2 sticks plus 5 tablespoons (21 tablespoons) butter, at room temperature and cut into tablespoon-sized pieces
1 recipe Sweet Tart Dough
Fresh sweetened and whipped cream for garnish, optional but recommended.
SWEET TART DOUGH:
1 1/2 cups all-purpose flour
1/2 cup powdered sugar
1/4 teaspoon salt
1 stick plus 1 tablespoon (9 tablespoons) very cold butter, cut into small pieces
1 large egg yolk
Have a thermometer, preferably an instant-read, a strainer and a blender set aside and ready to use. Bring a few inches of water to a simmer in a saucepan.
Put the sugar and zest in a large metal bowl that can be fitted into the pan of simmering water.
Off the heat, work the sugar and zest together between your fingers until the sugar is moist, grainy and very aromatic. Whisk in the eggs followed by the lemon juice.
Fit the bowl into the pan (make certain the water doesn’t touch the bottom of the bowl) and cook, stirring with the whisk as soon as the mixture feels tepid to the touch. You want to cook the cream until it reaches 180°F. As you whisk the cream over heat (whisk constantly to keep the eggs from scrambling) the cream will start out light and foamy, then the bubbles will get bigger, and then as the cream is getting closer to 180°F, it will start to thicken and the whisk will leave tracks. (*the tracks mean the cream is almost ready.) Don’t stop whisking and don’t stop checking the temperature. Be patient! Depending on how much heat you’re giving the cream, getting to 180°F can take as long as 10 minutes.
As soon as you reach 180°F, pull the cream from the heat and strain it into the container of a blender, discard the zest (*SEE NOTES). Let the cream rest/cool in the blender for 10 minutes.
Turn the blender to high and, with the machine going, add about 5 pieces of butter at a time. Scrape down the sides of the container as needed while you’re incorporating the butter. Once the butter is in, keep the machine going. Continue to mix the cream for another 3 minutes. If your machine gets a bit too hot, work in 1-minute intervals, giving the machine a little rest between beats.

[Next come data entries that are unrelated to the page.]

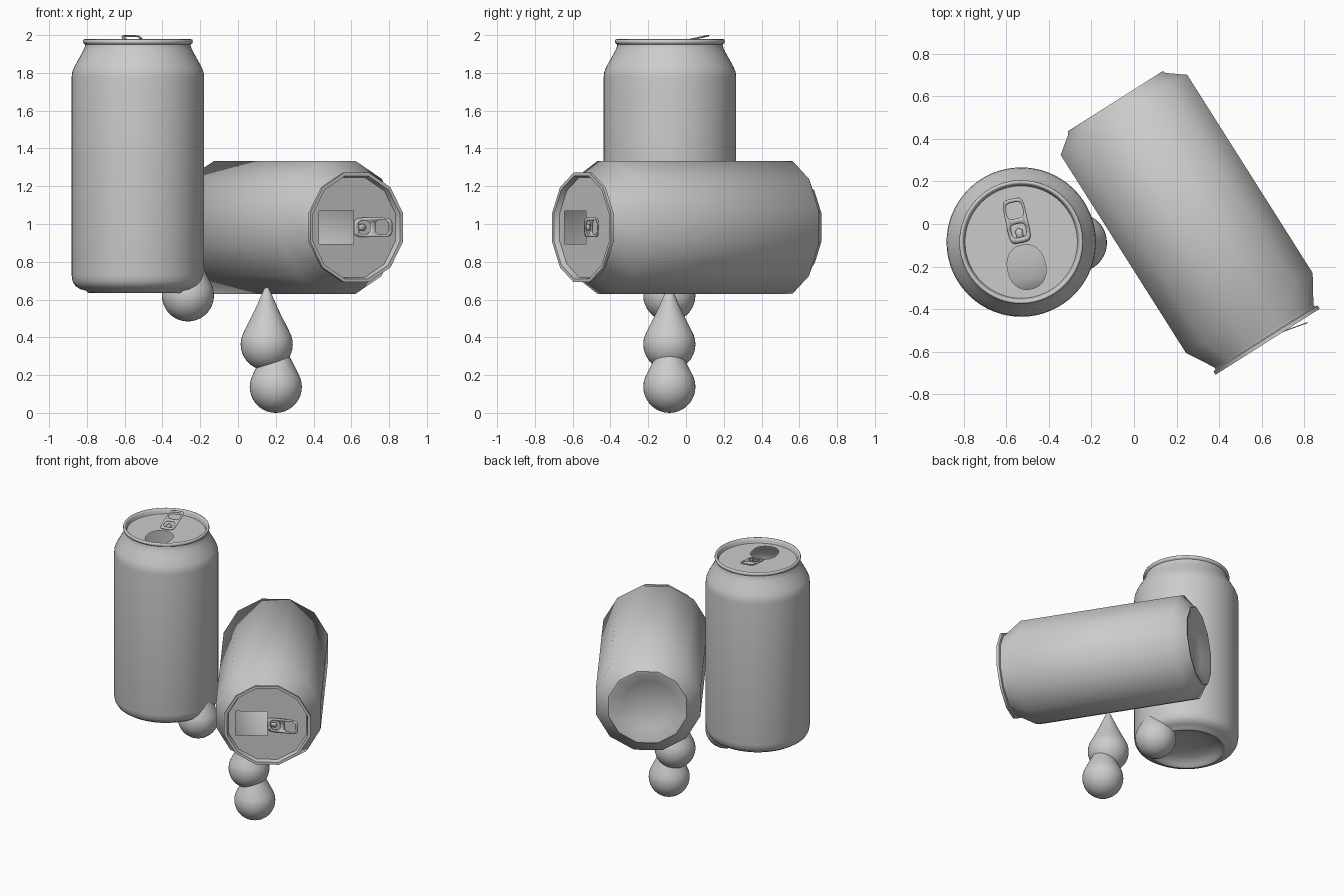
import bpy, bmesh
from math import sin, cos, pi, radians
from mathutils import Matrix, Vector

if "Cube" in bpy.data.objects:
    bpy.data.objects.remove(bpy.data.objects["Cube"])


def finish(bm, name, matrix, angle=50):
    mesh = bpy.data.meshes.new(name)
    bm.to_mesh(mesh)
    bm.free()
    ob = bpy.data.objects.new(name, mesh)
    bpy.context.collection.objects.link(ob)
    ob.matrix_world = matrix
    bpy.ops.object.select_all(action='DESELECT')
    ob.select_set(True)
    bpy.context.view_layer.objects.active = ob
    bpy.ops.object.shade_smooth_by_angle(angle=radians(angle))
    return ob


def lathe(bm, profile, n, offset=0.0):
    """Revolve (radius, z) points around z; returns the last ring."""
    prev = None
    for r, z in profile:
        if r == 0:
            ring = [bm.verts.new((0, 0, z))]
        else:
            ring = [bm.verts.new((r * cos(2 * pi * (i + offset) / n),
                                  r * sin(2 * pi * (i + offset) / n), z)) for i in range(n)]
        if prev:
            for i in range(n):
                j = (i + 1) % n
                a, b, c, d = (prev[i % len(prev)], prev[j % len(prev)],
                              ring[j % len(ring)], ring[i % len(ring)])
                bm.faces.new(list(dict.fromkeys((a, b, c, d))))
        prev = ring
    return prev


def ring_edges(bm, verts):
    edges = []
    for a, b in zip(verts, verts[1:] + verts[:1]):
        edges.append(bm.edges.get((a, b)) or bm.edges.new((a, b)))
    return edges


def rounded(cx, rx, ry, n, power):
    """Superellipse outline in the lid plane."""
    pts = []
    for i in range(n):
        c, s = cos(2 * pi * (i + .5) / n), sin(2 * pi * (i + .5) / n)
        pts.append((cx + rx * abs(c) ** power * (1 if c > 0 else -1),
                    ry * abs(s) ** power * (1 if s > 0 else -1)))
    return pts


def rectangle(x0, x1, h):
    return [(x0, -h), (x1, -h), (x1, h), (x0, h)]


LID_Z = 1.308


def make_can(name, profile, n, offset, opening, matrix):
    # shell, with a lid pierced by the drinking opening
    bm = bmesh.new()
    rim = lathe(bm, profile, n, offset)
    hole = [bm.verts.new((x, y, LID_Z)) for x, y in opening]
    bmesh.ops.triangle_fill(bm, use_beauty=True, normal=(0, 0, 1),
                            edges=ring_edges(bm, rim) + ring_edges(bm, hole))
    bmesh.ops.recalc_face_normals(bm, faces=bm.faces)
    finish(bm, name + "_shell", matrix, 60)


def make_tab(name, n, matrix):
    # raised pull tab with a finger hole and a rivet hole
    bm = bmesh.new()
    edges = []
    for pts in (rounded(.105, .108, .052, n * 2, .4),
                rounded(.155, .040, .040, n, .6),
                rounded(.056, .034, .036, n, .6)):
        edges += ring_edges(bm, [bm.verts.new((x, y, 0)) for x, y in pts])
    bmesh.ops.triangle_fill(bm, use_beauty=True, normal=(0, 0, 1), edges=edges)
    # rivet tongue
    tongue = [(.0, -.014), (.055, -.018), (.068, 0), (.055, .018), (.0, .014)]
    bm.faces.new([bm.verts.new((x, y, -.003)) for x, y in tongue])
    tilt = Matrix.Translation((0, 0, LID_Z + .009)) @ Matrix.Rotation(-.215, 4, 'Y')
    tab = finish(bm, name + "_pull_tab", matrix @ tilt, 40)
    mod = tab.modifiers.new("thickness", 'SOLIDIFY')
    mod.thickness = .005
    mod.offset = 0


def frame(origin, u, w):
    u, w = Vector(u).normalized(), Vector(w).normalized()
    m = Matrix((u, w.cross(u), w)).transposed().to_4x4()
    m.translation = origin
    return m


# standing can: smooth and round
smooth_profile = [(0, .065), (.1, .06), (.18, .045), (.235, .02), (.248, .003), (.256, 0),
                  (.266, .002), (.275, .012), (.305, .02), (.332, .038), (.346, .062),
                  (.351, .095), (.351, 1.14), (.348, 1.168), (.338, 1.195), (.31, 1.245),
                  (.288, 1.285), (.28, 1.305), (.279, 1.316), (.288, 1.321), (.291, 1.33),
                  (.288, 1.341), (.28, 1.344), (.273, 1.339), (.269, 1.325), (.264, LID_Z)]
standing = frame((-.53, -.085, .635), (-.21, .977, 0), (0, 0, 1))
make_can("standing_can", smooth_profile, 64, 0, rounded(-.12, .105, .09, 32, .9), standing)
make_tab("standing_can", 16, standing)

# lying can: twelve-sided, flats facing up and sideways
k = 1 / cos(pi / 12)
low_profile = [(0, .06), (.17, .045), (.25, 0), (.264, 0), (.272, .015), (.352, .076),
               (.352, 1.178), (.276, 1.305), (.276, 1.316), (.29, 1.321), (.29, 1.338),
               (.272, 1.338), (.264, LID_Z)]
low_profile = [(r * k, z) for r, z in low_profile]
lying = frame((-.088, .577, .982), (.845, .535, 0), (.535, -.845, 0))
make_can("lying_can", low_profile, 12, .5, rectangle(-.215, 0, .088), lying)
make_tab("lying_can", 8, lying)

# teardrops, tips up
R = .138
drop_profile = [(0, 0)] + [(R * cos(radians(a)), R + R * sin(radians(a))) for a in range(-80, 21, 10)]
drop_profile += [(.117, .212), (.098, .25), (.075, .295), (.052, .345), (.03, .395),
                 (.016, .427), (.008, .437), (0, .44)]
for name, x, z in (("lower_drop", .2, 0), ("upper_drop", .152, .225), ("side_drop", -.265, .484)):
    bm = bmesh.new()
    lathe(bm, drop_profile, 40)
    bmesh.ops.recalc_face_normals(bm, faces=bm.faces)
    finish(bm, name, Matrix.Translation((x, -.088, z)), 60)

Pour the cream into a container, press a piece of plastic wrap against the surface to create an airtight seal and chill the cream for at least 4 hours or overnight. When you are ready to assemble the tart, just whisk the cream to loosen it and spoon it into the tart shell.
Sweet Tart Dough:
Put the flour, powdered sugar and salt in a food processor and pulse a couple of times to combine. Scatter the pieces of butter over the dry ingredients and pulse until the butter is coarsely cut in. (You should have some pieces the size of oatmeal flakes and some the size of peas.)
Stir the yolk, just to break it up, and add it a little at a time, pulsing after each addition. Once the entire egg yolk is in, process in several 10-second pulses until the dough clumps together. Turn the dough out onto a clean counter and knead the dough lightly until the dry ingredients are just incorporated.
Butter a fluted tart pan with a removable bottom, either a 9- or 10-inch. Gently press the dough evenly over the bottom and up the sides. Freeze the crust for at least 30 minutes before baking (longer is even better).
Center a rack in the oven and preheat the oven to 375 degrees F.
Butter the shiny side of a piece of aluminum foil and fit the foil, buttered side down, tightly against the crust. (Since you froze the crust, you can bake it without weights.) Put the tart pan on a baking sheet to bake the crust for 25 minutes. Carefully remove the foil. If the crust has puffed, press it down gently with the back of a spoon. Bake for another 8 to 10 minutes or or until it is firm and golden brown. (Keep a close eye on the crust, it can go from golden to way too dark quickly). Transfer the tart pan to a rack and cool the crust to room temperature before filling.
If your lemon zest was very finely grated (I use a Microplane grater/zester), then you don’t need to strain the cream — just quickly scrape the hot cream from the bowl into the blender.
The recipe called for unsalted butter, but I used salted.